On a dark and stormy night, you stare at a blank TV screen as the clock strikes 12:00. You were told that the Midnight Channel will appear before you, even though your set isn't on, and on the screen your soul mate will appear. A girl then materializes; you can't tell who it is, but she seems to be in pain. Then the TV starts trying to draw you in; after you fight the television%26rsquo;s pull and drag yourself out, the set is blank again. The next morning, the girl you saw is found dead.
That%26rsquo;s the starting point of Persona 4, a new Japanese RPG coming in December and ready to deliver a creepy adventure into the unknown and within the self. It's approaching pretty hot on the heels of last year%26rsquo;s Persona 3, and it has the similar setting of the real world of High School mixed with a strange other world where plain students unleash their "Personas" to fight the bizarre beasts inhabiting it.
Unlike the fashionable fantasy based RPGs, Persona 4 is rooted in a realistic world, as the characters go through each day, with a different calendar date and a similar sequence: morning, school, after school, evening, and night. In the early levels we played, we stuck fairly close to that schedule, as the first few hours are almost exclusively spent going through dialogue introducing the characters and setting, with you barely ever moving your character.
But soon enough we arrived in the other world and met Teddie, an adorable/disturbing stuffed bear%26hellip; thing. He seems to be the sole friendly resident of an otherwise ghastly dimension after stepping through a TV. The answer to the girl%26rsquo;s death seems to be in there, this shadowy world with no visible exits. Enemies pop out of the shadows to kill you, but in this realm, you can activate your Persona, a powerful, idealized version of yourself, to defend yourself.
Each character has their own unique Persona, from the main character%26rsquo;s futuristic samurai, to tomboy Chie%26rsquo;s kung-fu master, to well meaning slacker Yosuke%26rsquo;s caped crusader. They level up separately from the character; while the person gains HP and MP, the Persona learns new attacks and magic. They make a nice break from the true world, making you want to return to this other place, no matter how creepy it is.

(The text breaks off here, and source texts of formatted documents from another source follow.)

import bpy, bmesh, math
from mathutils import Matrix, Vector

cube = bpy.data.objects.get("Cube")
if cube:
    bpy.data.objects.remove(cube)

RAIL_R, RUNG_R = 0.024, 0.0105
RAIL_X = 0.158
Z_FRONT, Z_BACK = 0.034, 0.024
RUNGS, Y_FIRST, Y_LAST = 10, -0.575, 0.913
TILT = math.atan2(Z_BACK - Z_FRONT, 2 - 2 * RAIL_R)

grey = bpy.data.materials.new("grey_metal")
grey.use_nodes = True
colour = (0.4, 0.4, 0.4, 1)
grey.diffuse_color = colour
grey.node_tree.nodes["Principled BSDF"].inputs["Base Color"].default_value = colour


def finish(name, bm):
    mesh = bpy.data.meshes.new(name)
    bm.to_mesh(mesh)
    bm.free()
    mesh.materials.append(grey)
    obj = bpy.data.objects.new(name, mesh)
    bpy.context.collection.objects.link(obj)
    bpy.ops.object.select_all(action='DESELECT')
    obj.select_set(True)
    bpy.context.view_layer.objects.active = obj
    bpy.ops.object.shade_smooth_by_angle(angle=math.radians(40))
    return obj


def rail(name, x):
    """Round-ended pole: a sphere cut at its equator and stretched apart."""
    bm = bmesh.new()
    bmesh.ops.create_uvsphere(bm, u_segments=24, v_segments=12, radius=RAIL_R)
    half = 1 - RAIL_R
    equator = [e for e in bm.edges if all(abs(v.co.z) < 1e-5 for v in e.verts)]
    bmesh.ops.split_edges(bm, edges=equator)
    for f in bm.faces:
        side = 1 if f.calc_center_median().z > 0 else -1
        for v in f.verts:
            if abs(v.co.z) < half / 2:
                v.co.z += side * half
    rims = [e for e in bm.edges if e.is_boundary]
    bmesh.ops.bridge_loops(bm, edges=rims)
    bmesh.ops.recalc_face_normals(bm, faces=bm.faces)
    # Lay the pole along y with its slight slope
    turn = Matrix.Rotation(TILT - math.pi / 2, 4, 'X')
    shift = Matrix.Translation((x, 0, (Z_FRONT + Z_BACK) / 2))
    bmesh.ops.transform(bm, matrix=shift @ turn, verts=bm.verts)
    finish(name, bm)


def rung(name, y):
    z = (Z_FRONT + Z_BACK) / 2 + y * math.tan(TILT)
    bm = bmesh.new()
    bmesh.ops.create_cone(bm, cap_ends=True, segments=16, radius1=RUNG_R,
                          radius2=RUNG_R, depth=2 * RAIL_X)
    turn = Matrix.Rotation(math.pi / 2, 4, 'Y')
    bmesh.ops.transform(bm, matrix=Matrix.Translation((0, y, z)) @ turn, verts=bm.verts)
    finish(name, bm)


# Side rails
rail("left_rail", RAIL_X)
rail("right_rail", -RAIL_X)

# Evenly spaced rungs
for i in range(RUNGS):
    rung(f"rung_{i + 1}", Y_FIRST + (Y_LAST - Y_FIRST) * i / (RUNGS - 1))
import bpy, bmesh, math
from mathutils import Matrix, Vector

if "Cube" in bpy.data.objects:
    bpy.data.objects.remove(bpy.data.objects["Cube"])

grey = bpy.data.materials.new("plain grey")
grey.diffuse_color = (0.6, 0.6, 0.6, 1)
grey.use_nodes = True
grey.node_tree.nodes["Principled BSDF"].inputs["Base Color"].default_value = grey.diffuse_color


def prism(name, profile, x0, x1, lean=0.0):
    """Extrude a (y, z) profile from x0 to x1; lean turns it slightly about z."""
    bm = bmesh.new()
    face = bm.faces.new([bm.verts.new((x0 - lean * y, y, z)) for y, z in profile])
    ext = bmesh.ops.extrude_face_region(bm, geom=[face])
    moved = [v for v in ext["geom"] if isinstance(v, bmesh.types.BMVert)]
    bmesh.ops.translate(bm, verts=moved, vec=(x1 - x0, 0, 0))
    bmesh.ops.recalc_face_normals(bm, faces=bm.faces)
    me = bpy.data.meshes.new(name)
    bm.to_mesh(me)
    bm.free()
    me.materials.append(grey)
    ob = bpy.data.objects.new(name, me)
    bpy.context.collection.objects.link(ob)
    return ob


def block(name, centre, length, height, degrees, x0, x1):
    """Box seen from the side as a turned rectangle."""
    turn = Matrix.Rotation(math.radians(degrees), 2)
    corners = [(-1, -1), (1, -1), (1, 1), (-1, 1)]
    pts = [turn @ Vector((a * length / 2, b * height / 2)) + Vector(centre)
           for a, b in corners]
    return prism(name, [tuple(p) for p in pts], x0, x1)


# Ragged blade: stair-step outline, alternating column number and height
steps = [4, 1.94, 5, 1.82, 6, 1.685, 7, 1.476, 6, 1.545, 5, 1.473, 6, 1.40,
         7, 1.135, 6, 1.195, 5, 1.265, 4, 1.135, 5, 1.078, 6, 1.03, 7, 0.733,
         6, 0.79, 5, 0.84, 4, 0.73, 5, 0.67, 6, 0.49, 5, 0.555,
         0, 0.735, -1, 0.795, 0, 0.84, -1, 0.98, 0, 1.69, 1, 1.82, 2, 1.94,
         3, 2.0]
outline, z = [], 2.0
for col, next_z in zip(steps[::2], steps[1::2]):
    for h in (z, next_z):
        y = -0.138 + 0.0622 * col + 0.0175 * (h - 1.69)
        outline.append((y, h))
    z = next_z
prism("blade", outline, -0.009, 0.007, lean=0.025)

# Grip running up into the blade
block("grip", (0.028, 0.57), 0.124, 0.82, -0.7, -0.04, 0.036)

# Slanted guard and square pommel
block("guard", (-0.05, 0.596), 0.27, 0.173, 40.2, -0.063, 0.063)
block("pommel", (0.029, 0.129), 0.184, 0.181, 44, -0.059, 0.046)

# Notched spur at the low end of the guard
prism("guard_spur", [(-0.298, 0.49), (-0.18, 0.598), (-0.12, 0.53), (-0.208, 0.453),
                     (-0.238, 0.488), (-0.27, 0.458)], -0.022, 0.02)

With the game almost here, it%26rsquo;s appears up to be just the type of game the PS2 needs. An exclusive title with big production values, including an abundance of anime cutscenes and voice work, that%26rsquo;s way weirder and more mature than the big RPGs you%26rsquo;ll find on Wii or 360. If this is the last major game on the PS2, it might be the great send off it deserves.
Nov 8, 2008